 water that reported missing pets, and a crofter (farmer) whose sheep went into
 a frenzy late one night. When he came out with his gun, he heard a tremendous
 splash."
     McDonald's December visit led him to two eyewitnesses and the first-ever
 documented photos of giant slide tracks. "This was a big animal, at least
 50-60 feet long and weighing seven to eight tons. We lucked out because it
 came ashore after a rainfall. That night it grew very cold and the tracks
 froze over. The sighting occurred just south of Invermoriston, along the A-82
 highway. The two guys who saw this thing were freaked out.
     "Most locals know exactly what the creature is, but rarely let on because
 it would be bad for tourism. How many people would actually come to Loch Ness
 if they knew the creature was a deepwater species that preferred the depths
 and ventured topside only in the dead of winter.
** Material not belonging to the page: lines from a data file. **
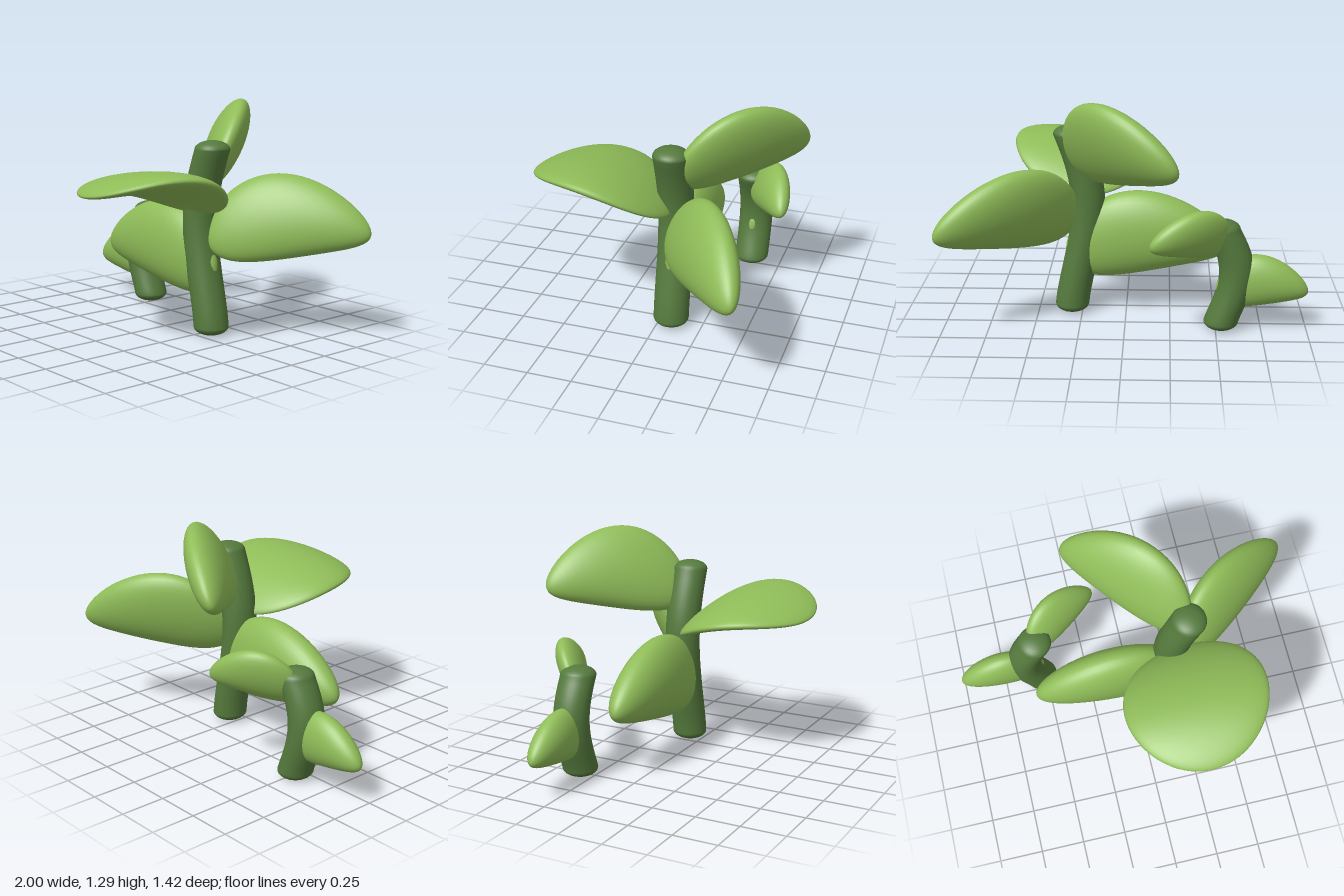
import * as THREE from 'three';
import { mergeVertices } from 'three/addons/utils/BufferGeometryUtils.js';

const leafGreen = new THREE.MeshStandardMaterial({ name: 'leafGreen', color: 0x8fbc58 });
const stemGreen = new THREE.MeshStandardMaterial({ name: 'stemGreen', color: 0x557a3d });

// Move every vertex by a rule, then weld seams for smooth normals.
function reshape(geometry, rule) {
  const pos = geometry.attributes.position;
  const v = new THREE.Vector3();
  for (let i = 0; i < pos.count; i++) {
    rule(v.fromBufferAttribute(pos, i));
    pos.setXYZ(i, v.x, v.y, v.z);
  }
  geometry.deleteAttribute('uv');
  geometry.deleteAttribute('normal');
  const welded = mergeVertices(geometry, 1e-5);
  welded.computeVertexNormals();
  return welded;
}

// Round stem with shallow domed ends, bowed towards -x.
function stem(name, { x, z, height, bow, power }) {
  const r = 0.1, dome = 0.05;
  const bottom = [], top = [], body = [];
  for (let i = 0; i < 8; i++) {
    const angle = i / 8 * Math.PI / 2;
    const px = r * Math.sin(angle), py = dome * (1 - Math.cos(angle));
    bottom.push(new THREE.Vector2(px, py));
    top.unshift(new THREE.Vector2(px, height - py));
  }
  for (let i = 0; i <= 20; i++) body.push(new THREE.Vector2(r, dome + (height - 2 * dome) * i / 20));
  const geometry = reshape(new THREE.LatheGeometry([...bottom, ...body, ...top], 32), v => {
    const s = THREE.MathUtils.clamp((v.y - dome) / (height - 2 * dome), 0, 1);
    v.x = v.x * 0.96 + x - bow * Math.sin(Math.PI * Math.pow(s, power));
    v.z += z;
  });
  const mesh = new THREE.Mesh(geometry, stemGreen);
  mesh.name = name;
  return mesh;
}

// Plump leaf from base to tip: egg outline, arched in its width and bent along its normal.
function leaf(name, base, tip, o) {
  const start = new THREE.Vector3(...base);
  const along = new THREE.Vector3(...tip).sub(start);
  const length = along.length();
  along.normalize();
  const across = new THREE.Vector3(...o.across).normalize();
  const normal = across.clone().cross(along).normalize();
  const geometry = reshape(new THREE.SphereGeometry(1, 40, 32), v => {
    const a = v.y, b = v.x, c = v.z;
    const curve = 1 - a * a;
    v.copy(start)
      .addScaledVector(along, length * (a + 1) / 2 + o.shear * b)
      .addScaledVector(across, o.arch * curve + o.width * b * (1 - o.taper * a))
      .addScaledVector(normal, o.bend * curve + o.thick * c);
  });
  const mesh = new THREE.Mesh(geometry, leafGreen);
  mesh.name = name;
  return mesh;
}

export function createModel() {
  const group = new THREE.Group();
  group.name = 'leafyStems';

  group.add(
    stem('tallStem', { x: 0.307, z: -0.075, height: 1.09, bow: 0.095, power: 1.3 }),
    stem('shortStem', { x: -0.53, z: -0.325, height: 0.63, bow: 0.08, power: 1.1 })
  );

  // Upright leaves share one shape at two sizes; some lean backwards
  const upright = (s, thick, across = [0, 1, 0]) => ({
    across, width: 0.235 * s, arch: 0.073 * s, taper: 0.38, shear: 0.06 * s, bend: 0, thick
  });
  group.add(
    leaf('rightLeaf', [0.337, 0.41, -0.075], [-0.58, 0.385, -0.075], upright(1, 0.13)),
    leaf('leftLeaf', [0.27, 0.615, -0.08], [0.99, 0.585, -0.6], upright(1, 0.11, [-0.18, 1, -0.25])),
    leaf('topLeaf', [0.33, 0.995, -0.12], [-0.28, 0.96, -0.68], upright(1.04, 0.105, [0.28, 1, -0.31])),
    leaf('smallRightLeaf', [-0.502, 0.26, -0.325], [-1, 0.215, -0.325], upright(0.61, 0.085)),
    leaf('smallBackLeaf', [-0.57, 0.55, -0.34], [-0.14, 0.54, -0.58], upright(0.61, 0.075, [-0.2, 1, -0.34]))
  );

  // Broad, drooping leaf at the front
  group.add(leaf('frontLeaf', [0.285, 0.69, -0.07], [0.255, 0.85, 0.71], {
    across: [-1, -0.14, 0], width: 0.4, arch: 0, taper: 0, shear: 0, bend: 0.11, thick: 0.065
  }));

  return group;
}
But my job isn't to protect
 the economy, it's to get at the truth."
     McDonald can be reached at 480-330-7553 or at bill_kia@hotmail.com
 
 
      Media Contact:
      Michael Drew
      Promote-A-Book
      850-747-8188
      promoteabook@comcast.net
 
     This press release distributed by PRWEB (http://www.prwebdirect.com/), a
 service of eMediaWire.
 
 

SOURCE Promote-A-Book
    PHOENIX, June 21 /PRNewswire/ -- Last winter, at least a dozen locals
 living in hamlets around Loch Ness reported land sightings at night, and three
 families reported missing pets, according to Forensics Investigator William
 McDonald.
     "I pride myself on being a bit of an old-fashioned gumshoe detective,"
 said McDonald, whose new revelations and research are woven into the fictional
 storyline of NY Times best-selling author Steve Alten's latest thriller, The
 LOCH. "I've spent twelve years getting to know the locals who work at key
 infrastructures along the Loch, such as the waterworks and hydro-electrical
 plants, places where creature sightings are more apt to occur. Alten knows
 that; it's why he hired me to help him with his research."
     Last winter, McDonald's relations with the locals paid off when they sent
 him urgent messages to return to Loch Ness because of rare land sightings.
 "Land sightings happen in the winter, when the nights are sixteen hours long
 and before the salmon migrations occur. The creature gets hungry and is more
 apt to come on shore. I spoke with several families who live close to the
 water that reported missing pets, and a crofter (farmer) whose sheep went into
 a frenzy late one night. When he came out with his gun, he heard a tremendous
 splash."
     McDonald's December visit led him to two eyewitnesses and the first-ever
 documented photos of giant slide tracks. "This was a big animal, at least
 50-60 feet long and weighing seven to eight tons. We lucked out because it
 came ashore after a rainfall. That night it grew very cold and the tracks
 froze over. The sighting occurred just south of Invermoriston, along the A-82
 highway. The two guys who saw this thing were freaked out.
     "Most locals know exactly what the creature is, but rarely let on because
 it would be bad for tourism. How many people would actually come to Loch Ness
 if they knew the creature was a deepwater species that preferred the depths
 and ventured topside only in the dead of winter. But my job isn't to protect
 the economy, it's to get at the truth."
     McDonald can be reached at 480-330-7553 or at bill_kia@hotmail.com
 
 
      Media Contact:
      Michael Drew
      Promote-A-Book
      850-747-8188
      promoteabook@comcast.net
 
     This press release distributed by PRWEB (http://www.prwebdirect.com/), a
 service of eMediaWire.
 
 SOURCE  Promote-A-Book